▶ [What to do] Reproduce word for word, from the entries below, the line with "bpy.ops.object.select_all(action='DESELECT')", the line with "faces.append(tuple(reversed(range(n))))", and every line between them, and nothing more.
--- Excerpted data ---
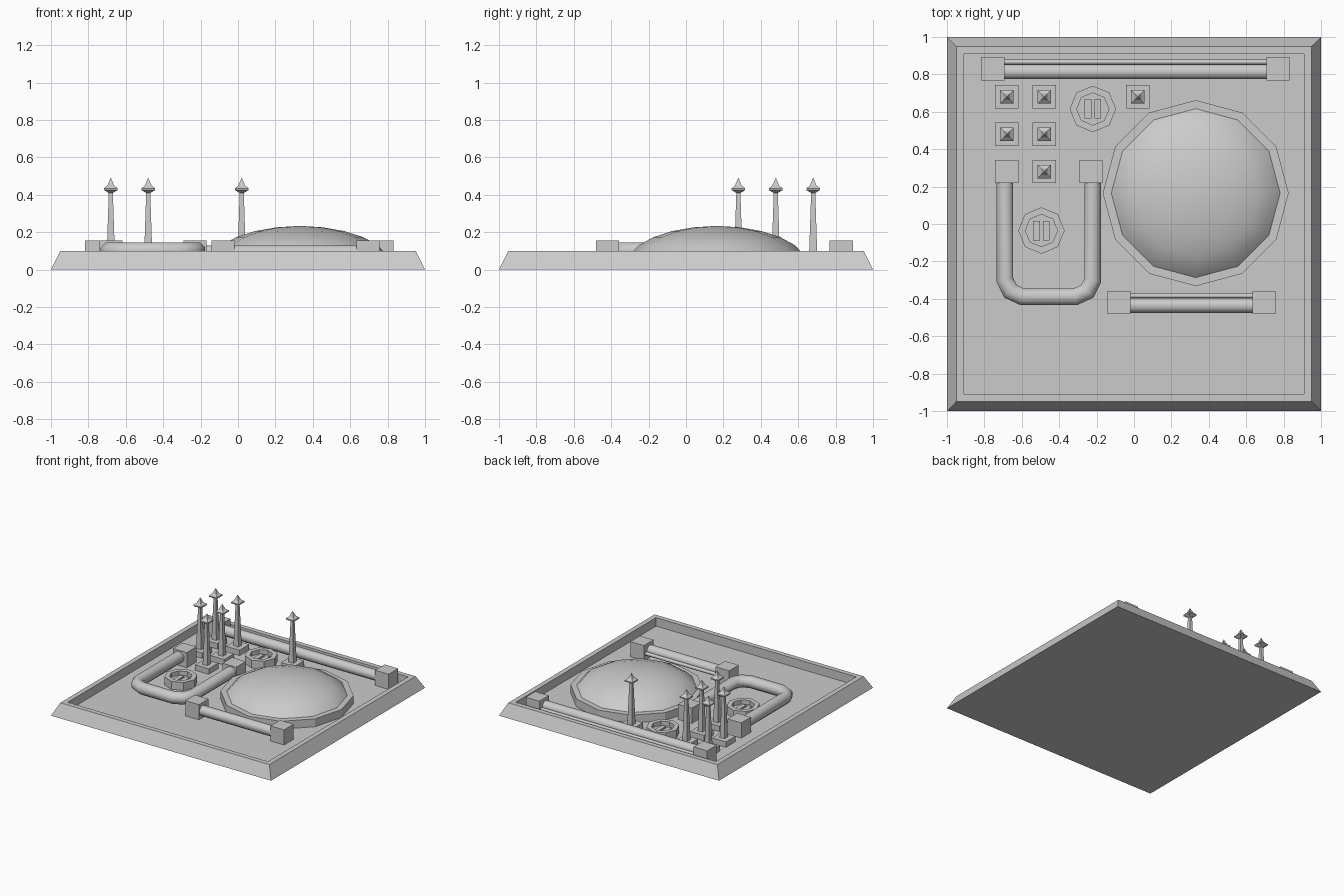
import bpy, math
from mathutils import Vector

cube = bpy.data.objects.get("Cube")
if cube:
    bpy.data.objects.remove(cube, do_unlink=True)

FLOOR = 0.03
grey = bpy.data.materials.new("plain grey")
grey.use_nodes = True
grey.diffuse_color = (0.6, 0.6, 0.6, 1)
grey.node_tree.nodes["Principled BSDF"].inputs["Base Color"].default_value = (0.6, 0.6, 0.6, 1)


def make(name, verts, faces, smooth=None):
    mesh = bpy.data.meshes.new(name)
    mesh.from_pydata(verts, [], faces)
    mesh.materials.append(grey)
    ob = bpy.data.objects.new(name, mesh)
    bpy.context.collection.objects.link(ob)
    if smooth:
        bpy.ops.object.select_all(action='DESELECT')
        bpy.context.view_layer.objects.active = ob
        ob.select_set(True)
        bpy.ops.object.shade_smooth_by_angle(angle=math.radians(smooth))
    return ob


def loft(name, rings, smooth=None):
    """Skin a list of equal-sized rings and cap both ends."""
    n = len(rings[0])
    verts = [v for ring in rings for v in ring]
    faces = [(k * n + i, k * n + (i + 1) % n, (k + 1) * n + (i + 1) % n, (k + 1) * n + i)
             for k in range(len(rings) - 1) for i in range(n)]
    faces.append(tuple(reversed(range(n))))
    faces.append(tuple(range(len(verts) - n, len(verts))))
    return make(name, verts, faces, smooth)


def lathe(name, x, y, profile, sides, turn=0.0, smooth=None):
    rings = [[(x + r * math.cos(turn + math.tau * i / sides),
               y + r * math.sin(turn + math.tau * i / sides), z) for i in range(sides)]
             for r, z in profile]
    return loft(name, rings, smooth)


def square(name, x, y, profile):
    """Square-section lathe; the profile holds half widths."""
    return lathe(name, x, y, [(h * math.sqrt(2), z) for h, z in profile], 4, math.pi / 4)


def block(name, x, y, half, top):
    return square(name, x, y, [(half, FLOOR), (half, top)])


def pipe(name, path, z, radius, sides=8):
    """Sweep a round section along a flat path with mitred corners."""
    pts = [Vector(p) for p in path]
    rings = []
    for i, p in enumerate(pts):
        a = (p - pts[max(i - 1, 0)]).normalized()
        b = (pts[min(i + 1, len(pts) - 1)] - p).normalized()
        t = (a + b).normalized()
        side = Vector((t.y, -t.x))
        stretch = 1 / max(0.5, t.dot(b if b.length else a))
        ring = []
        for k in range(sides):
            ang = math.tau * (k + 0.5) / sides
            q = p + side * radius * stretch * math.cos(ang)
            ring.append((q.x, q.y, z + radius * math.sin(ang)))
        rings.append(ring)
    return loft(name, rings, 50)


# Sloped tray with a raised rim
square("base_tray", 0, 0, [(1, 0), (0.95, 0.1), (0.91, 0.1), (0.91, FLOOR)])

# Dome on its twelve-sided plinth
lathe("dome_plinth", 0.33, 0.165, [(0.497, FLOOR), (0.497, 0.095)], 12)
dome_profile = [(0.48 * math.cos(a), FLOOR + 0.203 * math.sin(a))
                for a in (math.radians(d) for d in (15, 30, 45, 60, 75, 88))]
lathe("dome", 0.33, 0.165, dome_profile, 12, smooth=40)

# Antenna masts on square feet
masts = [(-0.68, 0.68), (-0.48, 0.68), (-0.68, 0.48), (-0.48, 0.48), (-0.48, 0.28), (0.02, 0.68)]
mast_profile = [(0.022, 0.075), (0.011, 0.41), (0.036, 0.425), (0.036, 0.435),
                (0.018, 0.45), (0.001, 0.49)]
for i, (x, y) in enumerate(masts):
    block(f"mast_foot_{i}", x, y, 0.062, 0.075)
    square(f"mast_{i}", x, y, mast_profile)

# Octagonal vents with a sunken centre and two raised bars
for i, (x, y) in enumerate([(-0.22, 0.615), (-0.495, -0.035)]):
    lathe(f"vent_{i}", x, y, [(0.124, FLOOR), (0.124, 0.095), (0.086, 0.095), (0.086, 0.06)], 8)
    for s in (-1, 1):
        bar = square(f"vent_bar_{i}", 0, 0, [(1, 0.055), (1, 0.07)])
        bar.scale = (0.018, 0.052, 1)
        bar.location = (x + s * 0.026, y, 0)

# Straight pipe runs: a thick and a thin pipe between two end blocks
for name, x0, x1, y in [("back", -0.755, 0.77, 0.83), ("front", -0.08, 0.695, -0.42)]:
    for x in (x0, x1):
        block(name + "_pipe_block", x, y, 0.062, 0.155)
    pipe(name + "_thick_pipe", [(x0, y - 0.016), (x1, y - 0.016)], 0.09, 0.042)
    pipe(name + "_thin_pipe", [(x0, y + 0.036), (x1, y + 0.036)], 0.08, 0.014)

# Bent pipe loop with its two end blocks
for x in (-0.68, -0.23):
    block("loop_block", x, 0.28, 0.062, 0.155)
half_loop = [(0.235, 0.28), (0.235, -0.3), (0.205, -0.36), (0.14, -0.39)]
path = [(-0.455 - x, y) for x, y in half_loop] + [(-0.455 + x, y) for x, y in reversed(half_loop)]
pipe("loop_pipe", path, 0.1, 0.048)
---
▶ [Answer for this exercise]
        bpy.ops.object.select_all(action='DESELECT')
        bpy.context.view_layer.objects.active = ob
        ob.select_set(True)
        bpy.ops.object.shade_smooth_by_angle(angle=math.radians(smooth))
    return ob


def loft(name, rings, smooth=None):
    """Skin a list of equal-sized rings and cap both ends."""
    n = len(rings[0])
    verts = [v for ring in rings for v in ring]
    faces = [(k * n + i, k * n + (i + 1) % n, (k + 1) * n + (i + 1) % n, (k + 1) * n + i)
             for k in range(len(rings) - 1) for i in range(n)]
    faces.append(tuple(reversed(range(n))))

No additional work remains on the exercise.